* Provided records *

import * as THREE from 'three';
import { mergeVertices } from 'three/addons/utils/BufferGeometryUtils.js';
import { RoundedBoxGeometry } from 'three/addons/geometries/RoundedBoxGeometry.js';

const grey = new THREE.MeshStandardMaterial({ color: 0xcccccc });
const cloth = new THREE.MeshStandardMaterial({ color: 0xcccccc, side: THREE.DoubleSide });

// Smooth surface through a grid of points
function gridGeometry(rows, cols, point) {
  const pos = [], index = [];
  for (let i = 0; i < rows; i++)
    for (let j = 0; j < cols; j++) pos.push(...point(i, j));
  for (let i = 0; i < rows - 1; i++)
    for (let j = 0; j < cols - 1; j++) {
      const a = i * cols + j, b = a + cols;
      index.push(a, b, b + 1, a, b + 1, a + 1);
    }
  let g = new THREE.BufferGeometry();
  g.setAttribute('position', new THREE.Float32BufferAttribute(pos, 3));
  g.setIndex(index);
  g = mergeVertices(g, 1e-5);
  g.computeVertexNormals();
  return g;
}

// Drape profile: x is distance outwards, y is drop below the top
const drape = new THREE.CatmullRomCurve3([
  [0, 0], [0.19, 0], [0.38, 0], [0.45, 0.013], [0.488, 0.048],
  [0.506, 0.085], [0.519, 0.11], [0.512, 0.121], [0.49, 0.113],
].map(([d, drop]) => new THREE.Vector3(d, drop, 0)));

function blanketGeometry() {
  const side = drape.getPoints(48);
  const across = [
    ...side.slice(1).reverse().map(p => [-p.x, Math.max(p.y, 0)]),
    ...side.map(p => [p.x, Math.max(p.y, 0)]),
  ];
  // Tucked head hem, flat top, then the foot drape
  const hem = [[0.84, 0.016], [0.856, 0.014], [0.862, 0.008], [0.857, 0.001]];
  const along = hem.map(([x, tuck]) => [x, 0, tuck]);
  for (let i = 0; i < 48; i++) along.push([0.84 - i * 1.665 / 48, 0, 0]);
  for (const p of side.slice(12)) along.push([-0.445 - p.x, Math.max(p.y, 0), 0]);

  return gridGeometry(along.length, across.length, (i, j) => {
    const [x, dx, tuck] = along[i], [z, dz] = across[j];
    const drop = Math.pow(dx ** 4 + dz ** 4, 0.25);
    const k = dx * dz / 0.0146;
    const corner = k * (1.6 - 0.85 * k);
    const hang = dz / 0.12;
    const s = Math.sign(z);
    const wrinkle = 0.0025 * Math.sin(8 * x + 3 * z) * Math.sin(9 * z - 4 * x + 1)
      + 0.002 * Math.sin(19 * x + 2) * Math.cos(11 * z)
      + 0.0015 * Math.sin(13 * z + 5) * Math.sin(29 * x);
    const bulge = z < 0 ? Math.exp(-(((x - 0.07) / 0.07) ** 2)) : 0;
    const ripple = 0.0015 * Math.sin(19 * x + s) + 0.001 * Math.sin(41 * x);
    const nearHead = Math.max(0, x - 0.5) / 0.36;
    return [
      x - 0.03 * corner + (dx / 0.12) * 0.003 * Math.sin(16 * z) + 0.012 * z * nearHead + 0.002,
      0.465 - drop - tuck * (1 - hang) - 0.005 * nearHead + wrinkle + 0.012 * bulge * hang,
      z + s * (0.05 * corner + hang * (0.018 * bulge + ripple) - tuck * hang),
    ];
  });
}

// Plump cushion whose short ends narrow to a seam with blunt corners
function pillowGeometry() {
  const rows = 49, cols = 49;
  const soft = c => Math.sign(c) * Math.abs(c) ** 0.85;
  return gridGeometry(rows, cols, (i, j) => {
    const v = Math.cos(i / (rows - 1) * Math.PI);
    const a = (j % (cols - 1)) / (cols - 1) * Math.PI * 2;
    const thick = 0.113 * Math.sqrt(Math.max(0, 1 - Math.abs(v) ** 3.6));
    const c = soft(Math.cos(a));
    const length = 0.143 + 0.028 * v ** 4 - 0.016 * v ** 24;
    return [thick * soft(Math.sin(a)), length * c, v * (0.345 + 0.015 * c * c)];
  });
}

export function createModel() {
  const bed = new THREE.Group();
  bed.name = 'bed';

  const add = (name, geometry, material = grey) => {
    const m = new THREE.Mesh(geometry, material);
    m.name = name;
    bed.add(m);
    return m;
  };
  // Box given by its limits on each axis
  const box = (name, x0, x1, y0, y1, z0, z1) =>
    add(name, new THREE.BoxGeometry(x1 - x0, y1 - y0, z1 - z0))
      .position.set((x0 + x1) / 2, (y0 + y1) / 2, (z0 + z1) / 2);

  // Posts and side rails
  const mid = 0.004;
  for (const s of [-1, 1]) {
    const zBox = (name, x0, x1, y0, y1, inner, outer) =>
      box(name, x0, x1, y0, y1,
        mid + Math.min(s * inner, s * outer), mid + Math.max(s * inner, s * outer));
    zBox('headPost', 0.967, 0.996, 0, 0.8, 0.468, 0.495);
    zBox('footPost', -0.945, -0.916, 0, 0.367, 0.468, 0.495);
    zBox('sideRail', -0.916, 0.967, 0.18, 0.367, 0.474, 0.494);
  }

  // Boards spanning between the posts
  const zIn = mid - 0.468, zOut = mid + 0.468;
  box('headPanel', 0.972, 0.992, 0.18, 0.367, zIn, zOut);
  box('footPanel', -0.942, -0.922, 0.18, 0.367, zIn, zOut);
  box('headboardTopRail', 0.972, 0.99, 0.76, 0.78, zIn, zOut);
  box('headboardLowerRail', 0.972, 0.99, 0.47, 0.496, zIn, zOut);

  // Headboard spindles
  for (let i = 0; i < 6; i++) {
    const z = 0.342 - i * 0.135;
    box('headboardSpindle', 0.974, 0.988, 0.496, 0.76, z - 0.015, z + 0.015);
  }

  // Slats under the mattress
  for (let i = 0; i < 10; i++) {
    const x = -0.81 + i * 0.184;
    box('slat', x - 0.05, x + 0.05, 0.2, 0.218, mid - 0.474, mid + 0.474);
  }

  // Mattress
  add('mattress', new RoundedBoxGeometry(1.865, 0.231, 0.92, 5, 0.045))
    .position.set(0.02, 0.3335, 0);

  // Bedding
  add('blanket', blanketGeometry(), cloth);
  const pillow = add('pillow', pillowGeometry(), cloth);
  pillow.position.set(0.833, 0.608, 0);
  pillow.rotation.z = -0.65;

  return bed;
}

---

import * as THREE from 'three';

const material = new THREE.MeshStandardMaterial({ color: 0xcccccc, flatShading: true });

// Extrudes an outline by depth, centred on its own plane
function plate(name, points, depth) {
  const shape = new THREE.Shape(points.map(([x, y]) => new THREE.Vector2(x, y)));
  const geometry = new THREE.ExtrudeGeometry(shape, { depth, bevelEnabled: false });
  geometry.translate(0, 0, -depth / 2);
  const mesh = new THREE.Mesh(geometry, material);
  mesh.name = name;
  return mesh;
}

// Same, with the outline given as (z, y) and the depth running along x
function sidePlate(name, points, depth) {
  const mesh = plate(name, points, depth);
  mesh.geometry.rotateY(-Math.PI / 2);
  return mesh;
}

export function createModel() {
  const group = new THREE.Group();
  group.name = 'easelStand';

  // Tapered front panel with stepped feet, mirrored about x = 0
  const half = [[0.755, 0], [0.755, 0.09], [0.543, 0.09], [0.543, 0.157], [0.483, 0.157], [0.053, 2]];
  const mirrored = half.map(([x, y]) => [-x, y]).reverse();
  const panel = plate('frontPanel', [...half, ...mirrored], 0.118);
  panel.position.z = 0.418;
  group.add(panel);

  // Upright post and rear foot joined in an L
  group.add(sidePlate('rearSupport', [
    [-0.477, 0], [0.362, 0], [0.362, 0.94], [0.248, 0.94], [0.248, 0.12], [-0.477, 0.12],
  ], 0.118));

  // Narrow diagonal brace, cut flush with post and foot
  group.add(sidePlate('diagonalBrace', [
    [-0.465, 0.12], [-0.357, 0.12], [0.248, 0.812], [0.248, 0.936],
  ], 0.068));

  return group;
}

* Work instruction *
For the listing above, identify each line bearing "MeshStandardMaterial".

* Answer to the exercise *
const grey = new THREE.MeshStandardMaterial({ color: 0xcccccc });
const cloth = new THREE.MeshStandardMaterial({ color: 0xcccccc, side: THREE.DoubleSide });
const material = new THREE.MeshStandardMaterial({ color: 0xcccccc, flatShading: true });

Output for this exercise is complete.